EXERCISE PROMPT:
Provide only the number of lines below in which the string "name" occurs.

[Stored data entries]
=== Begin Enclosure ===

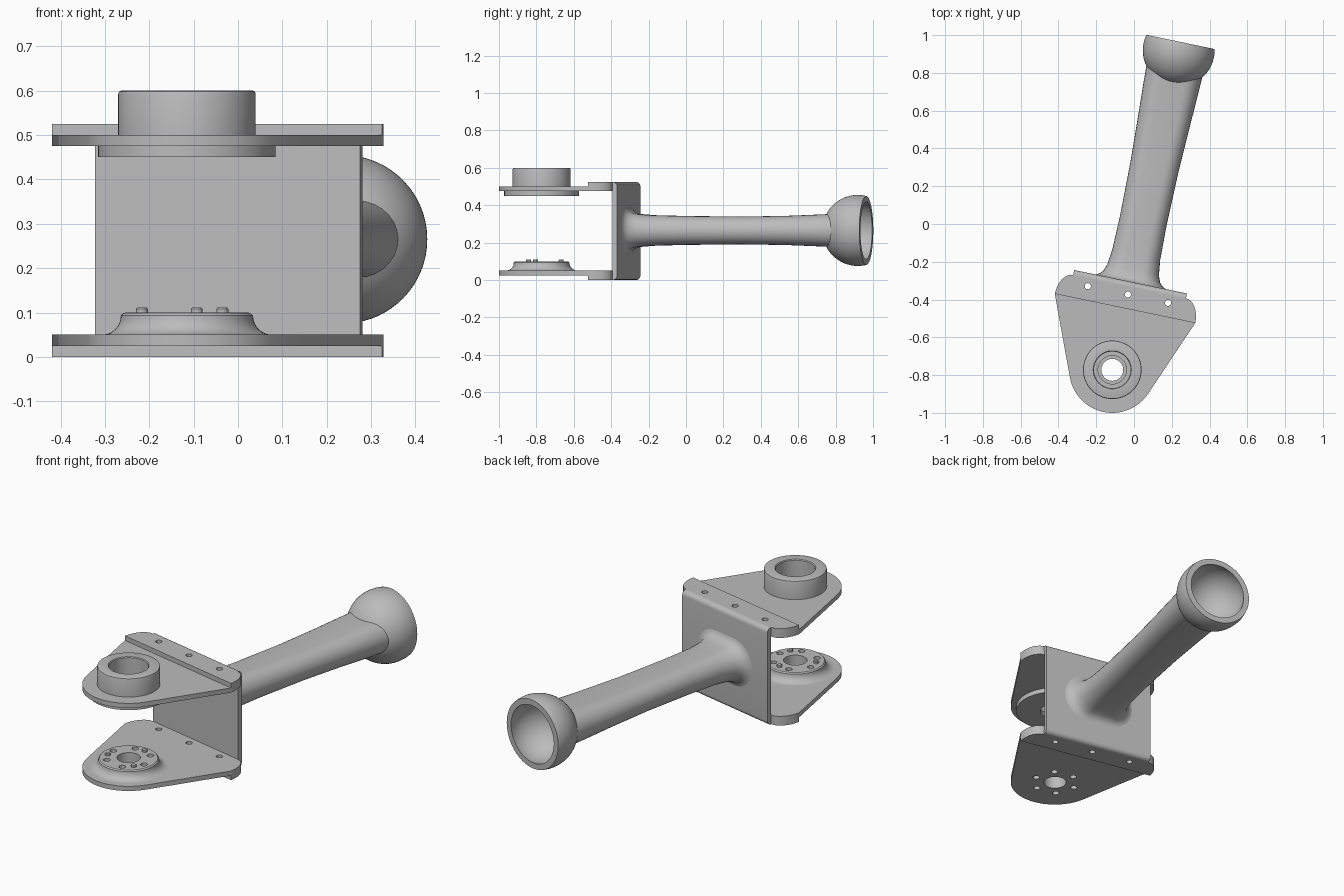
import bpy, bmesh, math
from mathutils import Matrix

if "Cube" in bpy.data.objects:
    bpy.data.objects.remove(bpy.data.objects["Cube"])

GREY = (0.5, 0.5, 0.5, 1)
mat = bpy.data.materials.new("plain_grey")
mat.use_nodes = True
mat.diffuse_color = GREY
mat.node_tree.nodes["Principled BSDF"].inputs["Base Color"].default_value = GREY

# Everything is built around the hub axis, arm along +y, then turned
PLACE = Matrix.Translation((-0.115, -0.772, 0)) @ Matrix.Rotation(math.radians(-11.75), 4, 'Z')


def finish(bm, name):
    bmesh.ops.remove_doubles(bm, verts=bm.verts, dist=1e-5)
    bmesh.ops.recalc_face_normals(bm, faces=bm.faces)
    mesh = bpy.data.meshes.new(name)
    bm.to_mesh(mesh)
    bm.free()
    ob = bpy.data.objects.new(name, mesh)
    bpy.context.collection.objects.link(ob)
    ob.matrix_world = PLACE
    mesh.materials.append(mat)
    bpy.ops.object.select_all(action='DESELECT')
    ob.select_set(True)
    bpy.context.view_layer.objects.active = ob
    bpy.ops.object.shade_smooth_by_angle(angle=math.radians(35))
    return ob


def arc(cx, cy, rx, ry, a0, a1, n):
    return [(cx + rx * math.cos(math.radians(a0 + (a1 - a0) * i / n)),
             cy + ry * math.sin(math.radians(a0 + (a1 - a0) * i / n))) for i in range(n + 1)]


def circle(x, y, r, n=24):
    return arc(x, y, r, r, 0, 360, n)[:-1]


def prism(name, loops, z0, z1):
    """Flat plate from an outline followed by hole loops."""
    bm = bmesh.new()
    for loop in loops:
        vs = [bm.verts.new((x, y, z0)) for x, y in loop]
        for i, v in enumerate(vs):
            bm.edges.new((v, vs[(i + 1) % len(vs)]))
    bmesh.ops.triangle_fill(bm, use_beauty=True, edges=bm.edges[:])
    ext = bmesh.ops.extrude_face_region(bm, geom=bm.faces[:], use_keep_orig=True)
    for v in ext["geom"]:
        if isinstance(v, bmesh.types.BMVert):
            v.co.z = z1
    return finish(bm, name)


def skin(bm, rings, closed_rows=False):
    """Bridge equal closed rings of vertices."""
    rows = [[bm.verts.new(p) for p in r] for r in rings]
    pairs = list(zip(rows, rows[1:])) + ([(rows[-1], rows[0])] if closed_rows else [])
    for a, b in pairs:
        for i in range(len(a)):
            j = (i + 1) % len(a)
            bm.faces.new((a[i], a[j], b[j], b[i]))


def lathe(name, profile, matrix=Matrix(), n=64):
    """Revolve a closed (radius, height) profile."""
    bm = bmesh.new()
    skin(bm, [[(x, y, z) for x, y in circle(0, 0, r, n)] for r, z in profile], True)
    bmesh.ops.transform(bm, matrix=matrix, verts=bm.verts)
    return finish(bm, name)


def polar(r, deg):
    return r * math.cos(math.radians(deg)), r * math.sin(math.radians(deg))


# Shared outlines and hole patterns
right_corner = arc(0.305, 0.332, 0.075, 0.118, 0, 90, 8)
left_corner = [(-x, y) for x, y in reversed(right_corner)]
ear = arc(0, 0, 0.228, 0.228, -158, -22, 36) + right_corner + left_corner
flange = right_corner + left_corner
bolt_holes = [circle(x, 0.407, 0.016, 16) for x in (-0.217, 0, 0.217)]
hub_holes = [circle(*polar(0.11, a), 0.017, 16) for a in range(0, 360, 60)]

# Plates and bracket flanges
prism("upper_plate", [ear, circle(0, 0, 0.097, 48)] + bolt_holes, 0.475, 0.5)
prism("lower_plate", [ear, circle(0, 0, 0.058, 48)] + bolt_holes + hub_holes, 0.025, 0.05)
prism("upper_flange", [flange] + bolt_holes, 0.5, 0.525)
prism("lower_flange", [flange] + bolt_holes, 0, 0.025)

# Back wall with bent top and bottom edges
section = ([(0.449, 0)] + arc(0.451, 0.025, 0.025, 0.025, -90, 0, 6)
           + arc(0.451, 0.5, 0.025, 0.025, 0, 90, 6)
           + [(0.449, 0.525), (0.449, 0.5), (0.451, 0.499), (0.451, 0.026), (0.449, 0.025)])
bm = bmesh.new()
skin(bm, [[(x, y, z) for y, z in section] for x in (-0.305, 0.305)])
bmesh.ops.holes_fill(bm, edges=bm.edges[:], sides=0)
finish(bm, "back_wall")

# Upper bearing ring and the washer below it
lathe("upper_ring", [(0.097, 0.5), (0.155, 0.5), (0.155, 0.592), (0.153, 0.598), (0.148, 0.6),
                     (0.101, 0.6), (0.097, 0.596)])
lathe("upper_washer", [(0.075, 0.45), (0.2, 0.45), (0.2, 0.476), (0.075, 0.476)])

# Lower hub: drilled core, flared skirt and pins
prism("lower_hub", [circle(0, 0, 0.137, 64), circle(0, 0, 0.058, 48)] + hub_holes, 0.05, 0.1)
skirt = arc(0.192, 0.093, 0.043, 0.043, 180, 270, 8)
lathe("hub_skirt", [(0.137, 0.05), (0.137, 0.1), (0.143, 0.099), (0.147, 0.095)] + skirt)
for i, a in enumerate((90, 210, 330)):
    ob = lathe(f"hub_pin_{i + 1}", [(0, 0.09), (0.0135, 0.09), (0.0135, 0.108), (0.011, 0.111),
                                    (0, 0.111)], Matrix.Translation((*polar(0.107, a), 0)), 16)

# Arm: rounded flat section, flared at the wall, trimmed to the cup
ZC, BALL_Y = 0.265, 1.727


def stadium(hw, hh):
    s = hw - hh
    return arc(s, 0, hh, hh, -90, 90, 14) + arc(-s, 0, hh, hh, 90, 270, 14)


stations = [(0.474, 0.205, 0.135), (0.478, 0.186, 0.118), (0.488, 0.168, 0.105),
            (0.505, 0.153, 0.095), (0.54, 0.14, 0.087), (0.62, 0.13, 0.081), (0.8, 0.126, 0.077),
            (1.1, 0.13, 0.074), (1.35, 0.14, 0.078), (1.5, 0.147, 0.084)]
rings = [[(x, y, ZC + z) for x, z in stadium(w, h)] for y, w, h in stations]
rings.append([(x, BALL_Y - math.sqrt(0.172 ** 2 - x * x - z * z), ZC + z)
              for x, z in stadium(0.152, 0.088)])
bm = bmesh.new()
skin(bm, rings)
finish(bm, "arm")

# Hollow ball cup, opening away from the arm
RIM = 0.046
outer = arc(0, 0, 0.19, 0.19, -90, math.degrees(math.asin(RIM / 0.19)), 24)
inner = arc(0, 0, 0.16, 0.16, math.degrees(math.asin(RIM / 0.16)), -90, 24)
bm_place = Matrix.Translation((0, BALL_Y, ZC)) @ Matrix.Rotation(math.radians(-90), 4, 'X')
bm = bmesh.new()
skin(bm, [[(x, y, z) for x, y in circle(0, 0, max(r, 0), 64)] for r, z in outer + inner])
bmesh.ops.transform(bm, matrix=bm_place, verts=bm.verts)
finish(bm, "ball_cup")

=== End Enclosure ===

RESULT OF THIS EXERCISE:
7